▶ TASK OBJECTIVE
For the data below, restate word for word only the lines from the line containing "0.16, 0.775)], purple)" through the line containing "0.017, 0.288, 0.31)", both ends included.
======== SOURCE RECORDS
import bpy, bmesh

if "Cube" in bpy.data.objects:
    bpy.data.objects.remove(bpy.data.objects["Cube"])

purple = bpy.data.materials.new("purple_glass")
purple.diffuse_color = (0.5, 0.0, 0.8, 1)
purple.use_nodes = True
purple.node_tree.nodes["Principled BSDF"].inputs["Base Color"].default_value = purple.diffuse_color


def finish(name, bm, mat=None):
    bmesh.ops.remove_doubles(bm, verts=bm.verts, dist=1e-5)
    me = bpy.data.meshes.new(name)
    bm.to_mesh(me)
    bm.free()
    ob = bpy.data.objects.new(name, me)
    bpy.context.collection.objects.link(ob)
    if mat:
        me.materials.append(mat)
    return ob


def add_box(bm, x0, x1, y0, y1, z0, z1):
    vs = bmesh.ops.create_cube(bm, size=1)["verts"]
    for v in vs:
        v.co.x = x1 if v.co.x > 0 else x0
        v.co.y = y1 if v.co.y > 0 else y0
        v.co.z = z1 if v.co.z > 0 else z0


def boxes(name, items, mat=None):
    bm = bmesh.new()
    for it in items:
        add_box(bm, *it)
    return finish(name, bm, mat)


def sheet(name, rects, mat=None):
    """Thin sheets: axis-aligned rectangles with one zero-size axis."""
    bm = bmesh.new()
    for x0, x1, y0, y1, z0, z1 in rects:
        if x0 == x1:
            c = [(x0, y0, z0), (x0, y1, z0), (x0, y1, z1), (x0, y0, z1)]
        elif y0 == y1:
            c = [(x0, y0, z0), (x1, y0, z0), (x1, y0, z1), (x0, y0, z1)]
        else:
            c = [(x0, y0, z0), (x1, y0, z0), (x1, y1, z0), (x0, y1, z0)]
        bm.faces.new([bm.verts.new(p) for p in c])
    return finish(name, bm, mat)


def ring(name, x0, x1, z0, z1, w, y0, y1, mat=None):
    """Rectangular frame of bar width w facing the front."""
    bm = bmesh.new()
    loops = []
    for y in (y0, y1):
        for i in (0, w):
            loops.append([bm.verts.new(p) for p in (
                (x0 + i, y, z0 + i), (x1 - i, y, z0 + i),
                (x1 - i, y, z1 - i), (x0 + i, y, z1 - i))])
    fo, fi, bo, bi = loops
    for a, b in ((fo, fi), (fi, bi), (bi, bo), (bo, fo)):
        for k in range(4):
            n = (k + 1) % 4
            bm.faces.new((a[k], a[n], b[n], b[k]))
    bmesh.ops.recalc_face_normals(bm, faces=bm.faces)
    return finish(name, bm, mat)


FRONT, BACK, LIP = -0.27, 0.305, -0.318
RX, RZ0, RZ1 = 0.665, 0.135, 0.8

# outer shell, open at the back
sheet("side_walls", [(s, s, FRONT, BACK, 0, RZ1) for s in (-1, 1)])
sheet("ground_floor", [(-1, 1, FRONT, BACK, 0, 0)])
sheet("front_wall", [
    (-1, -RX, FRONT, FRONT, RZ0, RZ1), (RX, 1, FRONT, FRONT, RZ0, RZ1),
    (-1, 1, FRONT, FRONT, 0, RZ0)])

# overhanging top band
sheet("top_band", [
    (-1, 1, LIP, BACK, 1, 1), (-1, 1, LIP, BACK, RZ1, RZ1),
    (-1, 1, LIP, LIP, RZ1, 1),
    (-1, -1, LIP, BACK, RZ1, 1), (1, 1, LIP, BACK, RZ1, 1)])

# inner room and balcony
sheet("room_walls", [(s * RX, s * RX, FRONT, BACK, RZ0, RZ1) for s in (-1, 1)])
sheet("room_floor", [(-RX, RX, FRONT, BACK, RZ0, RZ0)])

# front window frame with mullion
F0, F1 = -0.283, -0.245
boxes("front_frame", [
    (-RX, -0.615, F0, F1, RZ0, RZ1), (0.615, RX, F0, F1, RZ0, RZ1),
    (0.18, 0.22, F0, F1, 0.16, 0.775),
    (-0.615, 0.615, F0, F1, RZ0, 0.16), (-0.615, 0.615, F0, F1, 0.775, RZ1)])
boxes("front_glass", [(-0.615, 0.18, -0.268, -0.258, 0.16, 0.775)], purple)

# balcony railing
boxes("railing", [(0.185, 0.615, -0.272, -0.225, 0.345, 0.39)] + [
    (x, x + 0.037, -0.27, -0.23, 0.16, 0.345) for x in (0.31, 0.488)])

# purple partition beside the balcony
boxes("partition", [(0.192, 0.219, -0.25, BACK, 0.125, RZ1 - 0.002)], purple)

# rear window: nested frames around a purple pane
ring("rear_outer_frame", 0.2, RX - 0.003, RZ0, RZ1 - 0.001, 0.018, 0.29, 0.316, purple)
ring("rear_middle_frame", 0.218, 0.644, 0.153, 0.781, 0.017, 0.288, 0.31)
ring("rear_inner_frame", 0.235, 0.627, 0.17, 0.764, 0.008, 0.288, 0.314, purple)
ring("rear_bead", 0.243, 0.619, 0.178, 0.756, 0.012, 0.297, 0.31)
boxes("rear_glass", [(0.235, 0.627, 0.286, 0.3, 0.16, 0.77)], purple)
================
======== SOURCE RECORDS
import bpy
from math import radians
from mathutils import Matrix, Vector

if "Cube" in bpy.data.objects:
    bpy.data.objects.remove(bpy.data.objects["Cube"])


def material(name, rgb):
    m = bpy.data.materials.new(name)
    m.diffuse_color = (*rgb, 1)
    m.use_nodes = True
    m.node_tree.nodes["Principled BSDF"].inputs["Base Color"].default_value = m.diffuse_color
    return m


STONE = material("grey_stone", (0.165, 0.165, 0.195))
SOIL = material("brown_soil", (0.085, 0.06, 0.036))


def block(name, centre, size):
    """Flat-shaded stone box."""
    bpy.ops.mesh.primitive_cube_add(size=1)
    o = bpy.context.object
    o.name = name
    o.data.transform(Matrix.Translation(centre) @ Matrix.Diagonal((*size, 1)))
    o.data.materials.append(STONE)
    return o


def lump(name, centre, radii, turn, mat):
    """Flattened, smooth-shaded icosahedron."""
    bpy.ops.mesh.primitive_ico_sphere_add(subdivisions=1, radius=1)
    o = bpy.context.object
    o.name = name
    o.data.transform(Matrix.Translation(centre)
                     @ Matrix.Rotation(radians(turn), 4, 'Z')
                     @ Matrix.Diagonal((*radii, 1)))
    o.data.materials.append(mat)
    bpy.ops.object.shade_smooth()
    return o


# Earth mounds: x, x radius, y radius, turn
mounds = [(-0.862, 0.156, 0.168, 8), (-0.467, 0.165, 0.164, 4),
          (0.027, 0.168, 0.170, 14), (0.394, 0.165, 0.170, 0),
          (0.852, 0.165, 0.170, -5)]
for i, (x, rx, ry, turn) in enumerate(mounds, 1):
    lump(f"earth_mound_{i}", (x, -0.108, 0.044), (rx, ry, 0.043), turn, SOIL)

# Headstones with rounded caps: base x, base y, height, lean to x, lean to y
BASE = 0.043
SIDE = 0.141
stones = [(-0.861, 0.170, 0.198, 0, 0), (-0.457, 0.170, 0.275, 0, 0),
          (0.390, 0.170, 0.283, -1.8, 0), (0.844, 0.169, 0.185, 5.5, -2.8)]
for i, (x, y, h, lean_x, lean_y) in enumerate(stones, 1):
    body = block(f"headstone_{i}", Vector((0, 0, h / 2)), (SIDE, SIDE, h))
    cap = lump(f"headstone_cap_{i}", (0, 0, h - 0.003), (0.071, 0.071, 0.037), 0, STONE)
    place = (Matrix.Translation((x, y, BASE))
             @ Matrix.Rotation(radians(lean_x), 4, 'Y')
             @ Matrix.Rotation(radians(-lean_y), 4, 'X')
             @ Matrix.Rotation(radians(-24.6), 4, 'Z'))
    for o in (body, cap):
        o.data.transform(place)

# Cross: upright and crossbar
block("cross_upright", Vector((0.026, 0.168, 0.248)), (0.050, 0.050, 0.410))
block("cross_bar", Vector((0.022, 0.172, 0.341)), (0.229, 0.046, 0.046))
================
▶ REPLY
boxes("front_glass", [(-0.615, 0.18, -0.268, -0.258, 0.16, 0.775)], purple)

# balcony railing
boxes("railing", [(0.185, 0.615, -0.272, -0.225, 0.345, 0.39)] + [
    (x, x + 0.037, -0.27, -0.23, 0.16, 0.345) for x in (0.31, 0.488)])

# purple partition beside the balcony
boxes("partition", [(0.192, 0.219, -0.25, BACK, 0.125, RZ1 - 0.002)], purple)

# rear window: nested frames around a purple pane
ring("rear_outer_frame", 0.2, RX - 0.003, RZ0, RZ1 - 0.001, 0.018, 0.29, 0.316, purple)
ring("rear_middle_frame", 0.218, 0.644, 0.153, 0.781, 0.017, 0.288, 0.31)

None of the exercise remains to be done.